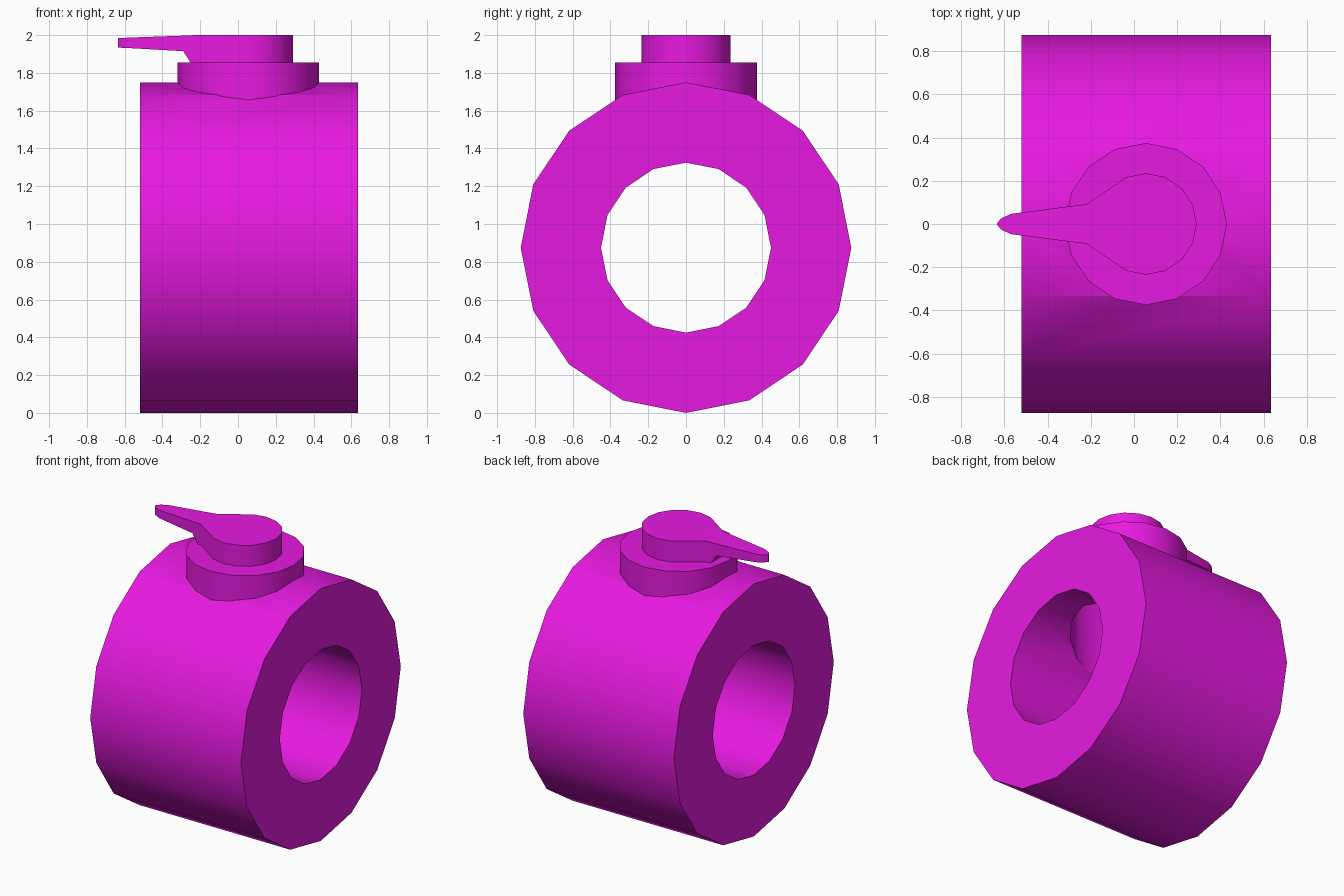
import bpy, bmesh
from math import cos, sin, pi
from mathutils import Matrix

if "Cube" in bpy.data.objects:
    bpy.data.objects.remove(bpy.data.objects["Cube"])

mat = bpy.data.materials.new("magenta")
mat.diffuse_color = (0.8, 0.01, 0.75, 1)
mat.use_nodes = True
mat.node_tree.nodes["Principled BSDF"].inputs["Base Color"].default_value = mat.diffuse_color
CX = 0.055  # axis of the valve stem


def finish(name, bm):
    bmesh.ops.recalc_face_normals(bm, faces=bm.faces[:])
    me = bpy.data.meshes.new(name)
    bm.to_mesh(me)
    bm.free()
    ob = bpy.data.objects.new(name, me)
    ob.data.materials.append(mat)
    bpy.context.collection.objects.link(ob)
    return ob


def cylinder(name, r, lo, hi, along_x=False):
    bm = bmesh.new()
    bmesh.ops.create_cone(bm, cap_ends=True, segments=16, radius1=r, radius2=r, depth=hi - lo)
    mid = (lo + hi) / 2
    if along_x:
        m = Matrix.Translation((mid, 0, 0.875)) @ Matrix.Rotation(pi / 2, 4, 'Y')
    else:
        m = Matrix.Translation((CX, 0, mid))
    bmesh.ops.transform(bm, matrix=m, verts=bm.verts[:])
    return finish(name, bm)


def select(ob):
    bpy.ops.object.select_all(action='DESELECT')
    ob.select_set(True)
    bpy.context.view_layer.objects.active = ob


def cut(ob, cutter):
    select(ob)
    mod = ob.modifiers.new("cut", 'BOOLEAN')
    mod.operation, mod.solver, mod.object = 'DIFFERENCE', 'EXACT', cutter
    bpy.ops.object.modifier_apply(modifier=mod.name)


# thick pipe body and collar, with the bore and the side port cut out
body = cylinder("pipe_body", 0.875, -0.52, 0.635, along_x=True)
collar = cylinder("collar", 0.375, 1.5, 1.855)
bore = cylinder("bore_cutter", 0.45, -0.8, 0.9, along_x=True)
port = cylinder("port_cutter", 0.36, 1.0, 1.83)
cut(body, bore)
cut(body, port)
cut(collar, port)
for c in (bore, port):
    bpy.data.objects.remove(c)

# turning plug with tapered lever: sections of (x, half width, top, bottom)
sections = [(CX + 0.235 * cos(k * pi / 8), max(0.235 * sin(k * pi / 8), 0.002), 2.0, 1.85)
            for k in range(6)]
sections += [(-0.22, 0.092, 2.0, 1.85), (-0.25, 0.088, 1.999, 1.853),
             (-0.29, 0.083, 1.997, 1.915), (-0.57, 0.047, 1.987, 1.931),
             (-0.615, 0.026, 1.985, 1.933), (-0.635, 0.003, 1.984, 1.934)]
bm = bmesh.new()
rings = [[bm.verts.new(p) for p in ((x, -w, b), (x, w, b), (x, w, t), (x, -w, t))]
         for x, w, t, b in sections]
for a, b in zip(rings, rings[1:]):
    for i in range(4):
        j = (i + 1) % 4
        bm.faces.new((a[i], a[j], b[j], b[i]))
bm.faces.new(rings[0])
bm.faces.new(rings[-1])
lever = finish("plug_lever", bm)

# smooth round sides with sharp rims
for ob in (body, collar, lever):
    select(ob)
    bpy.ops.object.shade_smooth_by_angle(angle=pi / 6)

════════════════════

Return exactly the lines above from the line that has "-0.52, 0.635, along_x=True)" through the line that has "(-0.615, 0.026, 1.985, 1.933), (-0.635, 0.003, 1.984, 1.934)]", inclusive, and nothing else.

body = cylinder("pipe_body", 0.875, -0.52, 0.635, along_x=True)
collar = cylinder("collar", 0.375, 1.5, 1.855)
bore = cylinder("bore_cutter", 0.45, -0.8, 0.9, along_x=True)
port = cylinder("port_cutter", 0.36, 1.0, 1.83)
cut(body, bore)
cut(body, port)
cut(collar, port)
for c in (bore, port):
    bpy.data.objects.remove(c)

# turning plug with tapered lever: sections of (x, half width, top, bottom)
sections = [(CX + 0.235 * cos(k * pi / 8), max(0.235 * sin(k * pi / 8), 0.002), 2.0, 1.85)
            for k in range(6)]
sections += [(-0.22, 0.092, 2.0, 1.85), (-0.25, 0.088, 1.999, 1.853),
             (-0.29, 0.083, 1.997, 1.915), (-0.57, 0.047, 1.987, 1.931),
             (-0.615, 0.026, 1.985, 1.933), (-0.635, 0.003, 1.984, 1.934)]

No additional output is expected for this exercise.